» **Exercise requirements**
For this exercise, please find the lines in the entries that include the word "rings" and copy them.

------ Data

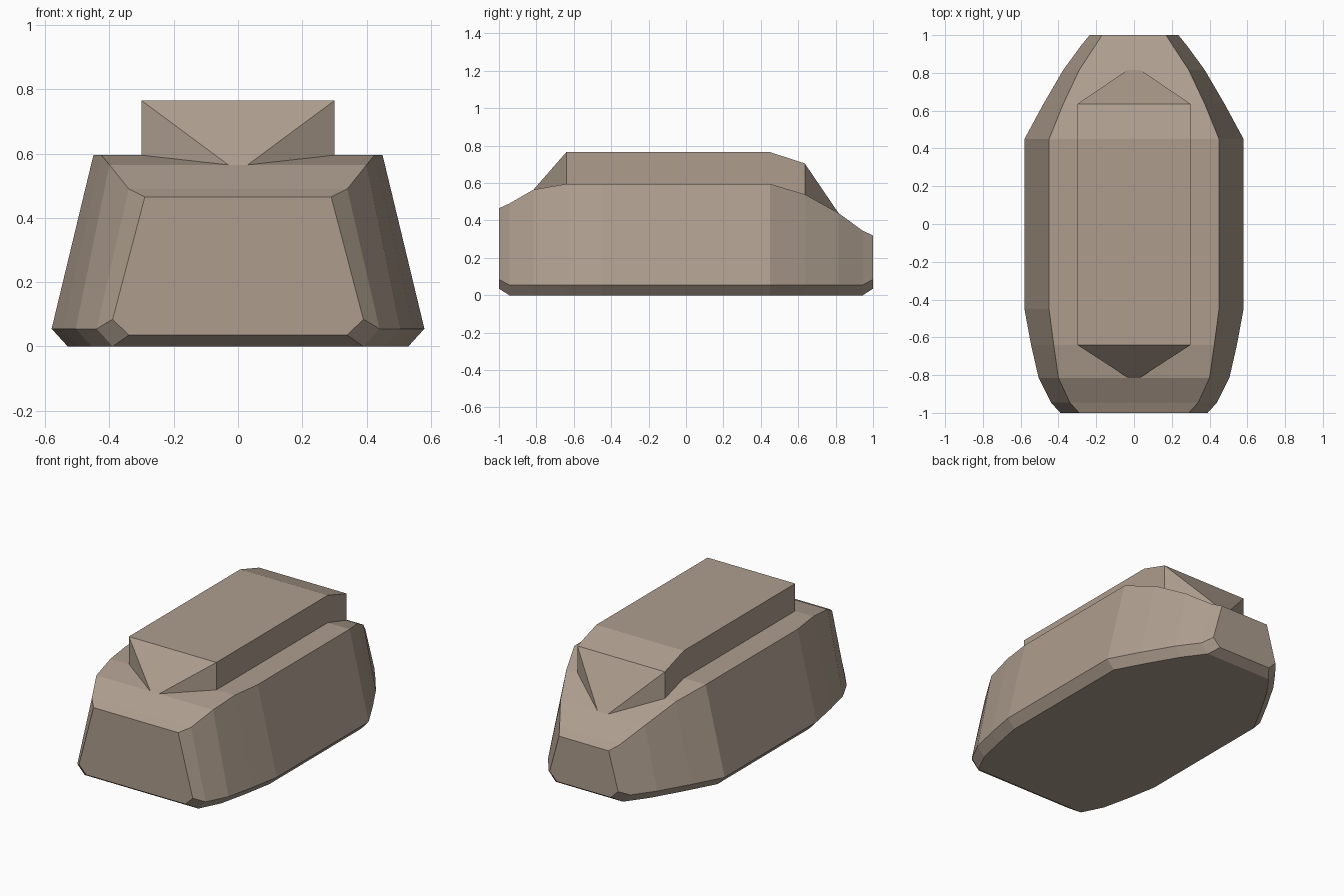
import bpy, bmesh

if "Cube" in bpy.data.objects:
    bpy.data.objects.remove(bpy.data.objects["Cube"])

brown = bpy.data.materials.new("brown")
brown.diffuse_color = (0.42, 0.34, 0.27, 1)
brown.use_nodes = True
brown.node_tree.nodes["Principled BSDF"].inputs["Base Color"].default_value = brown.diffuse_color


def loft(name, sections, floor=True):
    """Skin mirrored cross-sections: (y, [(half_width, z), ...] from bottom to top)."""
    bm = bmesh.new()
    rings = []
    for y, half in sections:
        pts = half + [(-x, z) for x, z in reversed(half)]
        rings.append([bm.verts.new((x, y, z)) for x, z in pts])
    n = len(rings[0])
    for a, b in zip(rings, rings[1:]):
        for i in range(n if floor else n - 1):
            j = (i + 1) % n
            bm.faces.new((a[i], a[j], b[j], b[i]))
    bm.faces.new(rings[0])
    bm.faces.new(rings[-1])
    bmesh.ops.remove_doubles(bm, verts=bm.verts, dist=0.0005)
    bmesh.ops.recalc_face_normals(bm, faces=bm.faces)
    mesh = bpy.data.meshes.new(name)
    bm.to_mesh(mesh)
    bm.free()
    mesh.materials.append(brown)
    obj = bpy.data.objects.new(name, mesh)
    bpy.context.collection.objects.link(obj)
    return obj


# Hull: y, sill half width, roof half width, roof height, chamfer lift at the ends
hull = [(-1.0, 0.39, 0.29, 0.465, 0.035),
        (-0.945, 0.44, 0.34, 0.49, 0),
        (-0.815, 0.505, 0.40, 0.565, 0),
        (-0.64, 0.545, 0.425, 0.595, 0),
        (-0.45, 0.58, 0.45, 0.595, 0),
        (0.45, 0.58, 0.45, 0.595, 0),
        (0.635, 0.48, 0.375, 0.54, 0),
        (0.815, 0.375, 0.29, 0.44, 0),
        (0.945, 0.28, 0.205, 0.345, 0),
        (1.0, 0.235, 0.17, 0.32, 0.035)]
loft("hull", [(y, [(w - 0.05, lift), (w, 0.055 + lift * 0.85), (r, top)])
              for y, w, r, top, lift in hull])

# Raised deck block, tapering to a narrow wedge at each end
deck = [(-0.815, 0.03, 0.565, 0.565),
        (-0.64, 0.30, 0.59, 0.765),
        (0.45, 0.30, 0.59, 0.765),
        (0.635, 0.30, 0.535, 0.705),
        (0.815, 0.035, 0.44, 0.44)]
bm_sections = [(y, [(w, low), (w, top)]) for y, w, low, top in deck]


def deck_block():
    bm = bmesh.new()
    rings = [[bm.verts.new((s * w, y, z)) for s, z in ((1, lo), (1, hi), (-1, hi), (-1, lo))]
             for y, w, lo, hi in deck]
    for a, b in zip(rings, rings[1:]):
        for i in range(3):
            bm.faces.new((a[i], b[i], b[i + 1], a[i + 1]))
    # Collapse the wedge tips to plain edges
    bmesh.ops.remove_doubles(bm, verts=bm.verts, dist=0.0005)
    bmesh.ops.recalc_face_normals(bm, faces=bm.faces)
    mesh = bpy.data.meshes.new("deck_block")
    bm.to_mesh(mesh)
    bm.free()
    mesh.materials.append(brown)
    bpy.context.collection.objects.link(bpy.data.objects.new("deck_block", mesh))


deck_block()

------------

» **Response to this task**
    rings = []
        rings.append([bm.verts.new((x, y, z)) for x, z in pts])
    n = len(rings[0])
    for a, b in zip(rings, rings[1:]):
    bm.faces.new(rings[0])
    bm.faces.new(rings[-1])
    rings = [[bm.verts.new((s * w, y, z)) for s, z in ((1, lo), (1, hi), (-1, hi), (-1, lo))]
    for a, b in zip(rings, rings[1:]):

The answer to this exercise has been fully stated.